» **Task details**
Please set down each record exactly as it appears, but leave out any pictures.

- - - - -

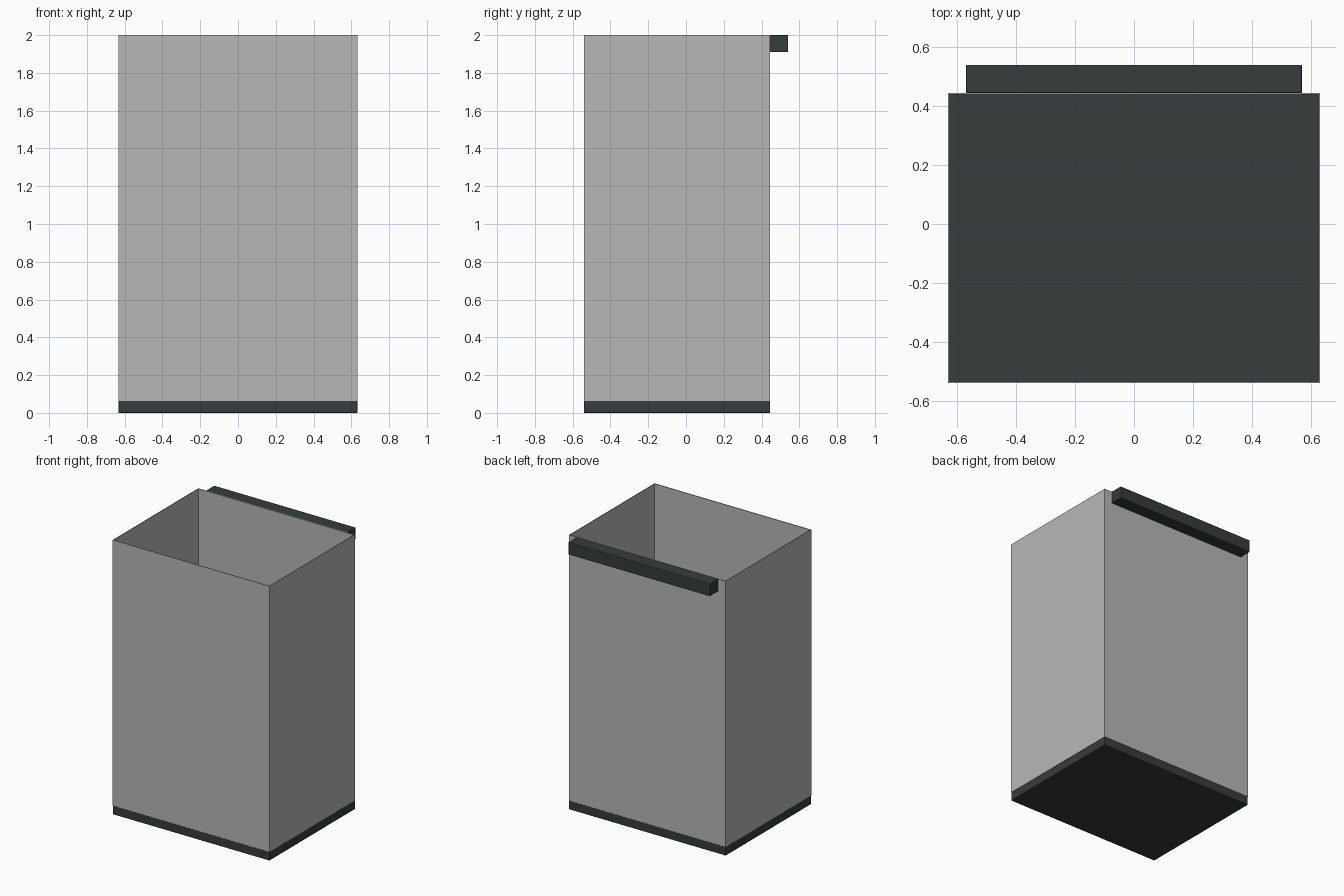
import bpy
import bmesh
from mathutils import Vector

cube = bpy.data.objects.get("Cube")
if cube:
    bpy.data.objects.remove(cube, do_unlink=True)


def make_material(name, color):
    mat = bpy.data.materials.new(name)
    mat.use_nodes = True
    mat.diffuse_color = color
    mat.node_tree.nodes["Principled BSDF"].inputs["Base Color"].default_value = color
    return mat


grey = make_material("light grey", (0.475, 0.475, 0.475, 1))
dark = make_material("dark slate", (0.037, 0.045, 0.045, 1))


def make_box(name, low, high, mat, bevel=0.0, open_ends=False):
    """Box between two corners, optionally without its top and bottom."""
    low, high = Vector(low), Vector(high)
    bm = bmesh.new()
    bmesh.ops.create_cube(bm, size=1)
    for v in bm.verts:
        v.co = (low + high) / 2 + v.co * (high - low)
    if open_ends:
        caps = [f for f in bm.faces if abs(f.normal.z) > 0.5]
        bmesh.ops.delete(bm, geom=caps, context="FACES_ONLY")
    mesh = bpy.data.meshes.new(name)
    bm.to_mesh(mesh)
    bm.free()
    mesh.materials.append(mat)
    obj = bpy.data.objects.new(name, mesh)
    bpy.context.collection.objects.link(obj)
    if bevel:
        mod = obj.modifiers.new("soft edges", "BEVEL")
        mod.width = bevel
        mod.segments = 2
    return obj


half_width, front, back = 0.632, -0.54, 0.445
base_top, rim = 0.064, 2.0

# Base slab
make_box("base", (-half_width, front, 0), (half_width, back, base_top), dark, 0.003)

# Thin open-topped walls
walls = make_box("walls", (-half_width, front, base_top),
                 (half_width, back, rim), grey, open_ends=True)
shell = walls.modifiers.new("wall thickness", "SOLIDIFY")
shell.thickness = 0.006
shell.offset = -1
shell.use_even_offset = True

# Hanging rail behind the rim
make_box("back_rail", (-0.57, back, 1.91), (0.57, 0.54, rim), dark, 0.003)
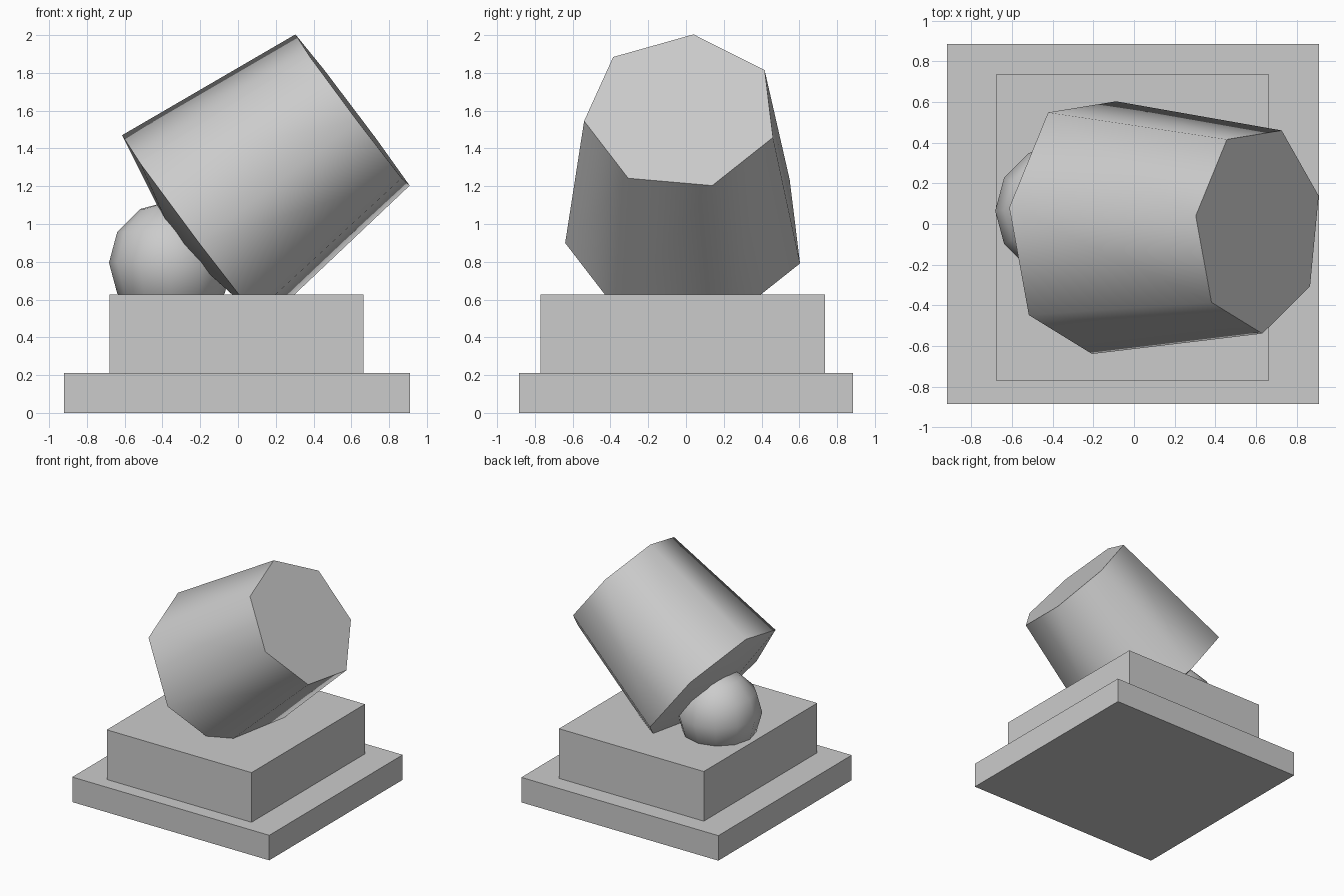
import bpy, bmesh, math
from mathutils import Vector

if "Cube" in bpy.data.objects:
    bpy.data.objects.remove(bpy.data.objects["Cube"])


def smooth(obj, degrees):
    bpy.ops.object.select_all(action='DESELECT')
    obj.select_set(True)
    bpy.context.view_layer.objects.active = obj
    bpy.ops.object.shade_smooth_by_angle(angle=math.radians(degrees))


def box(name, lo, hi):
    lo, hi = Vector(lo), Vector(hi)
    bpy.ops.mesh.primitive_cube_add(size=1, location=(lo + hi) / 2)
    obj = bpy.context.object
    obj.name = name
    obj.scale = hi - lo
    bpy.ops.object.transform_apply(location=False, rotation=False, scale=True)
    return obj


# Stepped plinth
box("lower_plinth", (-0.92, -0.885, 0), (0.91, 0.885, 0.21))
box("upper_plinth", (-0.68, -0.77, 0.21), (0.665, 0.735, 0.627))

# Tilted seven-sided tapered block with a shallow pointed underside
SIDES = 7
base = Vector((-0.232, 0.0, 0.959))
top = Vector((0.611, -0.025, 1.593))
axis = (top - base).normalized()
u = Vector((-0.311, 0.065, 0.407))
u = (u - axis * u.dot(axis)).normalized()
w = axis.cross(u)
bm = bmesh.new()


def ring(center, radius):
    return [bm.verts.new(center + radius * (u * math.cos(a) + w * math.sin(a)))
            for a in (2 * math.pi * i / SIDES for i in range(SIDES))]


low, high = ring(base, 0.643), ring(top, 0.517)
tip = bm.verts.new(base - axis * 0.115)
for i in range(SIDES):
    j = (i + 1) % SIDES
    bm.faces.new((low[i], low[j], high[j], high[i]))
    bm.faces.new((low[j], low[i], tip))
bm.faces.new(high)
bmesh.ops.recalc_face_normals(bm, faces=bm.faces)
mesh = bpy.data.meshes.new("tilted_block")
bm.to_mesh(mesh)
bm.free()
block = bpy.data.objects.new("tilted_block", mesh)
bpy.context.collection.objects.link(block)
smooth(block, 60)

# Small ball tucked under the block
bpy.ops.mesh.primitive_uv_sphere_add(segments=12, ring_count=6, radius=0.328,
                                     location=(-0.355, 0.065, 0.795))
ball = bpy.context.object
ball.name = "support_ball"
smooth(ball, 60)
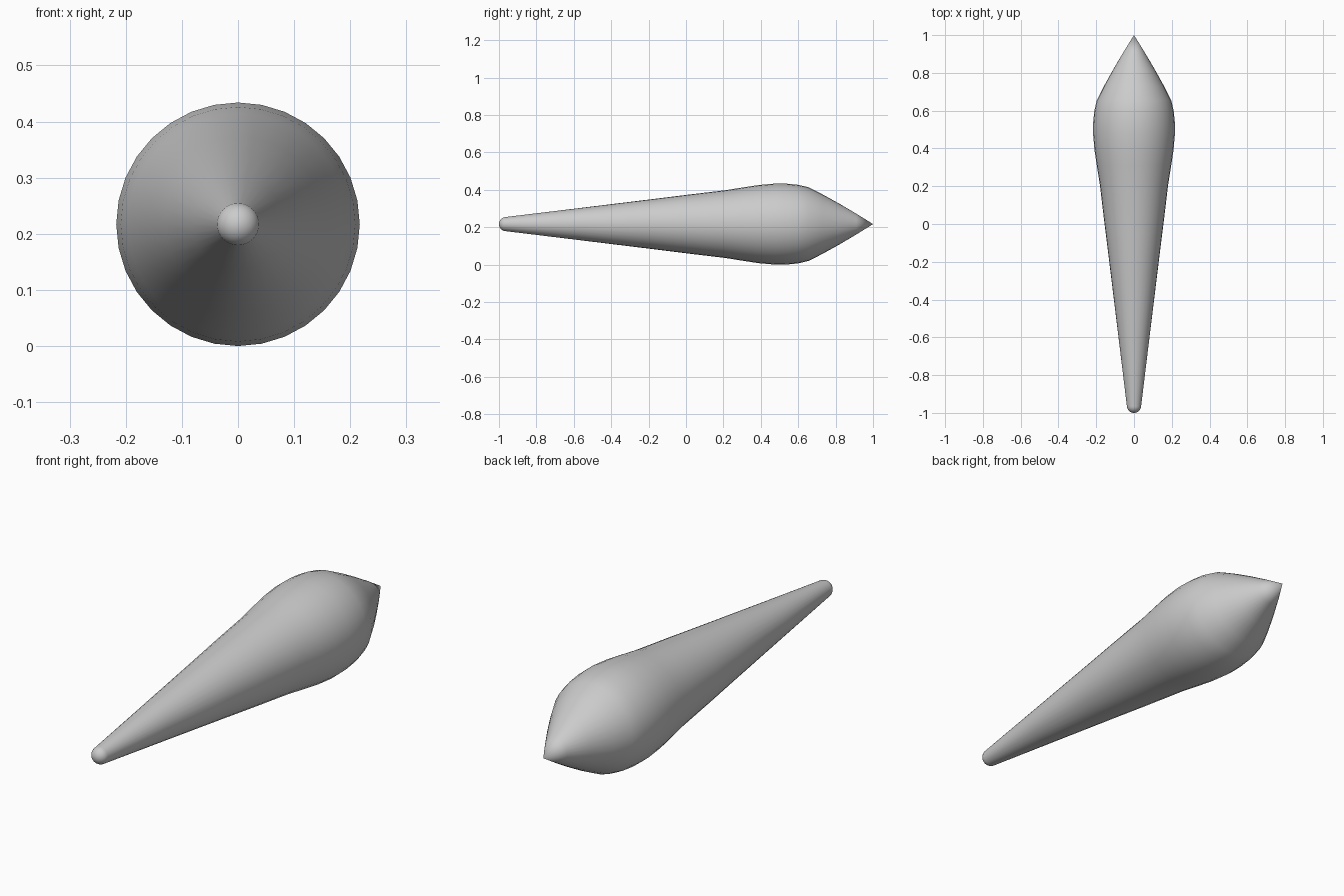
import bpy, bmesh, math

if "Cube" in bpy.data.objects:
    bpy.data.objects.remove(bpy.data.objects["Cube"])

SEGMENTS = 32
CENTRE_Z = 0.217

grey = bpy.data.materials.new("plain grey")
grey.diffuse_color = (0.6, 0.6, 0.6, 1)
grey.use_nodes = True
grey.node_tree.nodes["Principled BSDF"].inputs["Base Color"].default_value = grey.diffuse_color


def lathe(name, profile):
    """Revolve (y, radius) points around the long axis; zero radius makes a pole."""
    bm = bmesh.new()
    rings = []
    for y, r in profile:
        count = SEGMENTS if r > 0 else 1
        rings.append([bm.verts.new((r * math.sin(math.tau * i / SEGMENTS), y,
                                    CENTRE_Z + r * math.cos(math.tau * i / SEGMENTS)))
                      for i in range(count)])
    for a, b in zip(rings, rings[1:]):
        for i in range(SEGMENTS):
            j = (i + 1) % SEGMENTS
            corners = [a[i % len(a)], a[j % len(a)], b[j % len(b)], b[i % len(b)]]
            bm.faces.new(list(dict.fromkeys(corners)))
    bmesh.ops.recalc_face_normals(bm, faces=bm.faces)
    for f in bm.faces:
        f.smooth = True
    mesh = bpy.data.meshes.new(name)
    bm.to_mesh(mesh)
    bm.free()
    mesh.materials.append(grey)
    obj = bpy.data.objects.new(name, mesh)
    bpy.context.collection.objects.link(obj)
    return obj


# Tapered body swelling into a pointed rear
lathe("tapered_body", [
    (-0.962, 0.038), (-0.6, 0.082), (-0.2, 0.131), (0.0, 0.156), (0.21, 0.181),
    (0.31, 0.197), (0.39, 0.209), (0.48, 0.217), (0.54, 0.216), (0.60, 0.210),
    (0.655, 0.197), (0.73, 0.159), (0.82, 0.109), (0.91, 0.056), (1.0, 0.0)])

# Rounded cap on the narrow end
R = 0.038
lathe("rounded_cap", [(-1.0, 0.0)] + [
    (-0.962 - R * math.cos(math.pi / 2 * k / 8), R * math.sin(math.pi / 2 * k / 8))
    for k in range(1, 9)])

- - - - -

» **Written answer**
import bpy
import bmesh
from mathutils import Vector

cube = bpy.data.objects.get("Cube")
if cube:
    bpy.data.objects.remove(cube, do_unlink=True)


def make_material(name, color):
    mat = bpy.data.materials.new(name)
    mat.use_nodes = True
    mat.diffuse_color = color
    mat.node_tree.nodes["Principled BSDF"].inputs["Base Color"].default_value = color
    return mat


grey = make_material("light grey", (0.475, 0.475, 0.475, 1))
dark = make_material("dark slate", (0.037, 0.045, 0.045, 1))


def make_box(name, low, high, mat, bevel=0.0, open_ends=False):
    """Box between two corners, optionally without its top and bottom."""
    low, high = Vector(low), Vector(high)
    bm = bmesh.new()
    bmesh.ops.create_cube(bm, size=1)
    for v in bm.verts:
        v.co = (low + high) / 2 + v.co * (high - low)
    if open_ends:
        caps = [f for f in bm.faces if abs(f.normal.z) > 0.5]
        bmesh.ops.delete(bm, geom=caps, context="FACES_ONLY")
    mesh = bpy.data.meshes.new(name)
    bm.to_mesh(mesh)
    bm.free()
    mesh.materials.append(mat)
    obj = bpy.data.objects.new(name, mesh)
    bpy.context.collection.objects.link(obj)
    if bevel:
        mod = obj.modifiers.new("soft edges", "BEVEL")
        mod.width = bevel
        mod.segments = 2
    return obj


half_width, front, back = 0.632, -0.54, 0.445
base_top, rim = 0.064, 2.0

# Base slab
make_box("base", (-half_width, front, 0), (half_width, back, base_top), dark, 0.003)

# Thin open-topped walls
walls = make_box("walls", (-half_width, front, base_top),
                 (half_width, back, rim), grey, open_ends=True)
shell = walls.modifiers.new("wall thickness", "SOLIDIFY")
shell.thickness = 0.006
shell.offset = -1
shell.use_even_offset = True

# Hanging rail behind the rim
make_box("back_rail", (-0.57, back, 1.91), (0.57, 0.54, rim), dark, 0.003)
import bpy, bmesh, math
from mathutils import Vector

if "Cube" in bpy.data.objects:
    bpy.data.objects.remove(bpy.data.objects["Cube"])


def smooth(obj, degrees):
    bpy.ops.object.select_all(action='DESELECT')
    obj.select_set(True)
    bpy.context.view_layer.objects.active = obj
    bpy.ops.object.shade_smooth_by_angle(angle=math.radians(degrees))


def box(name, lo, hi):
    lo, hi = Vector(lo), Vector(hi)
    bpy.ops.mesh.primitive_cube_add(size=1, location=(lo + hi) / 2)
    obj = bpy.context.object
    obj.name = name
    obj.scale = hi - lo
    bpy.ops.object.transform_apply(location=False, rotation=False, scale=True)
    return obj


# Stepped plinth
box("lower_plinth", (-0.92, -0.885, 0), (0.91, 0.885, 0.21))
box("upper_plinth", (-0.68, -0.77, 0.21), (0.665, 0.735, 0.627))

# Tilted seven-sided tapered block with a shallow pointed underside
SIDES = 7
base = Vector((-0.232, 0.0, 0.959))
top = Vector((0.611, -0.025, 1.593))
axis = (top - base).normalized()
u = Vector((-0.311, 0.065, 0.407))
u = (u - axis * u.dot(axis)).normalized()
w = axis.cross(u)
bm = bmesh.new()


def ring(center, radius):
    return [bm.verts.new(center + radius * (u * math.cos(a) + w * math.sin(a)))
            for a in (2 * math.pi * i / SIDES for i in range(SIDES))]


low, high = ring(base, 0.643), ring(top, 0.517)
tip = bm.verts.new(base - axis * 0.115)
for i in range(SIDES):
    j = (i + 1) % SIDES
    bm.faces.new((low[i], low[j], high[j], high[i]))
    bm.faces.new((low[j], low[i], tip))
bm.faces.new(high)
bmesh.ops.recalc_face_normals(bm, faces=bm.faces)
mesh = bpy.data.meshes.new("tilted_block")
bm.to_mesh(mesh)
bm.free()
block = bpy.data.objects.new("tilted_block", mesh)
bpy.context.collection.objects.link(block)
smooth(block, 60)

# Small ball tucked under the block
bpy.ops.mesh.primitive_uv_sphere_add(segments=12, ring_count=6, radius=0.328,
                                     location=(-0.355, 0.065, 0.795))
ball = bpy.context.object
ball.name = "support_ball"
smooth(ball, 60)
import bpy, bmesh, math

if "Cube" in bpy.data.objects:
    bpy.data.objects.remove(bpy.data.objects["Cube"])

SEGMENTS = 32
CENTRE_Z = 0.217

grey = bpy.data.materials.new("plain grey")
grey.diffuse_color = (0.6, 0.6, 0.6, 1)
grey.use_nodes = True
grey.node_tree.nodes["Principled BSDF"].inputs["Base Color"].default_value = grey.diffuse_color


def lathe(name, profile):
    """Revolve (y, radius) points around the long axis; zero radius makes a pole."""
    bm = bmesh.new()
    rings = []
    for y, r in profile:
        count = SEGMENTS if r > 0 else 1
        rings.append([bm.verts.new((r * math.sin(math.tau * i / SEGMENTS), y,
                                    CENTRE_Z + r * math.cos(math.tau * i / SEGMENTS)))
                      for i in range(count)])
    for a, b in zip(rings, rings[1:]):
        for i in range(SEGMENTS):
            j = (i + 1) % SEGMENTS
            corners = [a[i % len(a)], a[j % len(a)], b[j % len(b)], b[i % len(b)]]
            bm.faces.new(list(dict.fromkeys(corners)))
    bmesh.ops.recalc_face_normals(bm, faces=bm.faces)
    for f in bm.faces:
        f.smooth = True
    mesh = bpy.data.meshes.new(name)
    bm.to_mesh(mesh)
    bm.free()
    mesh.materials.append(grey)
    obj = bpy.data.objects.new(name, mesh)
    bpy.context.collection.objects.link(obj)
    return obj


# Tapered body swelling into a pointed rear
lathe("tapered_body", [
    (-0.962, 0.038), (-0.6, 0.082), (-0.2, 0.131), (0.0, 0.156), (0.21, 0.181),
    (0.31, 0.197), (0.39, 0.209), (0.48, 0.217), (0.54, 0.216), (0.60, 0.210),
    (0.655, 0.197), (0.73, 0.159), (0.82, 0.109), (0.91, 0.056), (1.0, 0.0)])

# Rounded cap on the narrow end
R = 0.038
lathe("rounded_cap", [(-1.0, 0.0)] + [
    (-0.962 - R * math.cos(math.pi / 2 * k / 8), R * math.sin(math.pi / 2 * k / 8))
    for k in range(1, 9)])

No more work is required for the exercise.